Programs[edit]

Campus[edit]

Sunset over the Medical & Dental School Building

Georgetown University Medical Center comprises the School of Medicine, School of Nursing & Health Studies (founded in 1903), Lombardi Comprehensive Cancer Center and its Biomedical Graduate Research Organization. In 2008, GUMC brought in $132 million in sponsored research funds, most of which was federally funded. Clinical care is provided at Georgetown University Hospital and satellite locations through a partnership with MedStar Health.

Notable alumni[edit]

Name Degree and year received Accomplishments
Mark R. Dybul C 1985, M 1992 United States Global AIDS Coordinator, U.S. Department of State, 2006–2008
Susan Hockfield Med Ph.D – 1979 Neuroscientist; President, MIT, 2004–2012; Provost, Yale University, 2003–04; Dean, Yale Graduate School of Arts and Sciences, 1998–2000;
Kevin C. Kiley M 1976 Lt. Gen. Kiley is the 41st Surgeon General of the Army and Commander, U.S. Army Medical Command, 2004–2007
Antonia Novello Hospital Fellow 1975 Surgeon General of the United States, 1990–93
Esam Omeish C 1989, M 1993 former President of the Muslim American Society
Thomas Parran, Jr. M 1915 Surgeon General of the United States, 1936–48
John J. Ring C 1949, M 1953 former President, American Medical Association
Solomon Snyder C 1959, M 1962 Neuroscientist
Andrew von Eschenbach M 1967 Director, Food and Drug Administration, 2006–2009; Director, National Cancer Institute, 2002–05; Director, BioTime (NYSE MKTBTX), a biotechnology company, 2011-present

References[edit]

  1. ^ "GU-NIH Graduate Partnership Programs in Biomedical Sciences". Peterson's. Retrieved 19 March 2017. 
  2. ^ SooHoo, Cheryl (Winter 2011–12). "Alum Dick Schlegel Gives Cancer Prevention His Best Shot". Ward Rounds. Northwestern University. Retrieved 19 March 2017. 
  3. ^ O'Neill, Paul R.; Williams, Paul K. (2003). Georgetown University.
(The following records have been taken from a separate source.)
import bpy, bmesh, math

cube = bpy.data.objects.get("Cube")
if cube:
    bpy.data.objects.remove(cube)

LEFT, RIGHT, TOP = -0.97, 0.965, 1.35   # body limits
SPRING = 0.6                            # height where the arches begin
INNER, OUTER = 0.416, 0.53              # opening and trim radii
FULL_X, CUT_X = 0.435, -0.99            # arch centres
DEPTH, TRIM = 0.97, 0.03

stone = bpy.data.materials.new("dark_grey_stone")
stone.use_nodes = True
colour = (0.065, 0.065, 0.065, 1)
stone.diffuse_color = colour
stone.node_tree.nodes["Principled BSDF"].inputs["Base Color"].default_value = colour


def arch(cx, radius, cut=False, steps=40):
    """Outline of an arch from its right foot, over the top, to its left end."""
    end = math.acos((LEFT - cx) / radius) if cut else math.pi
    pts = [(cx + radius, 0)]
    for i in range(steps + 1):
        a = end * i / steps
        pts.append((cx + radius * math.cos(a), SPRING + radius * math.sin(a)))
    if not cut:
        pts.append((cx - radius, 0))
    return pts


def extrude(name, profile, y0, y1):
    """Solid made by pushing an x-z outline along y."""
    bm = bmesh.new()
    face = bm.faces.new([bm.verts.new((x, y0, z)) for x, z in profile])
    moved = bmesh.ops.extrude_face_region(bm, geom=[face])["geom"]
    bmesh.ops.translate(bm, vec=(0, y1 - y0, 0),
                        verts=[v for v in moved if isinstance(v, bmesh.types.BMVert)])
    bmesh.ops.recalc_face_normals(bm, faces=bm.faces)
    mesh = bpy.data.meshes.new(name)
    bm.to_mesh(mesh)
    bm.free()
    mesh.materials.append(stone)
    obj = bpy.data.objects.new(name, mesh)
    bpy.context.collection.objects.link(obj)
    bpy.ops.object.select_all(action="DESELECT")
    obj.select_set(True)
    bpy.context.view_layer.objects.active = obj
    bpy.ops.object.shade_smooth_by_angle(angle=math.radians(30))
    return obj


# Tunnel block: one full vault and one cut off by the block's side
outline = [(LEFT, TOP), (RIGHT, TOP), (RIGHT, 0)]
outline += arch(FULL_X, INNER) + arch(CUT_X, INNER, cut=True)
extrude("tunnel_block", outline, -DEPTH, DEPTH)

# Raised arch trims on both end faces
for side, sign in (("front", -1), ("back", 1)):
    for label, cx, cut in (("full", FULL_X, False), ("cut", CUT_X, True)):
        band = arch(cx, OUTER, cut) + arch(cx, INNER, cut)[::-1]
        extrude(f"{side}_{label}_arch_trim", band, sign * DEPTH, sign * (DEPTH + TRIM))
Charleston, South Carolina: Arcadia Publishing. ISBN 0738515094. 
  4. ^ Goldstein, Avram (18 February 2000). "MedStar, GU Strike Hospital Deal". Washington Post. Retrieved 19 March 2017. 
  5. ^ "M.D./Ph.D. Program". Georgetown University School of Medicine. Retrieved 19 March 2017. 

External links[edit]

Coordinates: 38°54′42″N 77°04′30″W / 38.9118°N 77.0751°W / 38.9118; -77.0751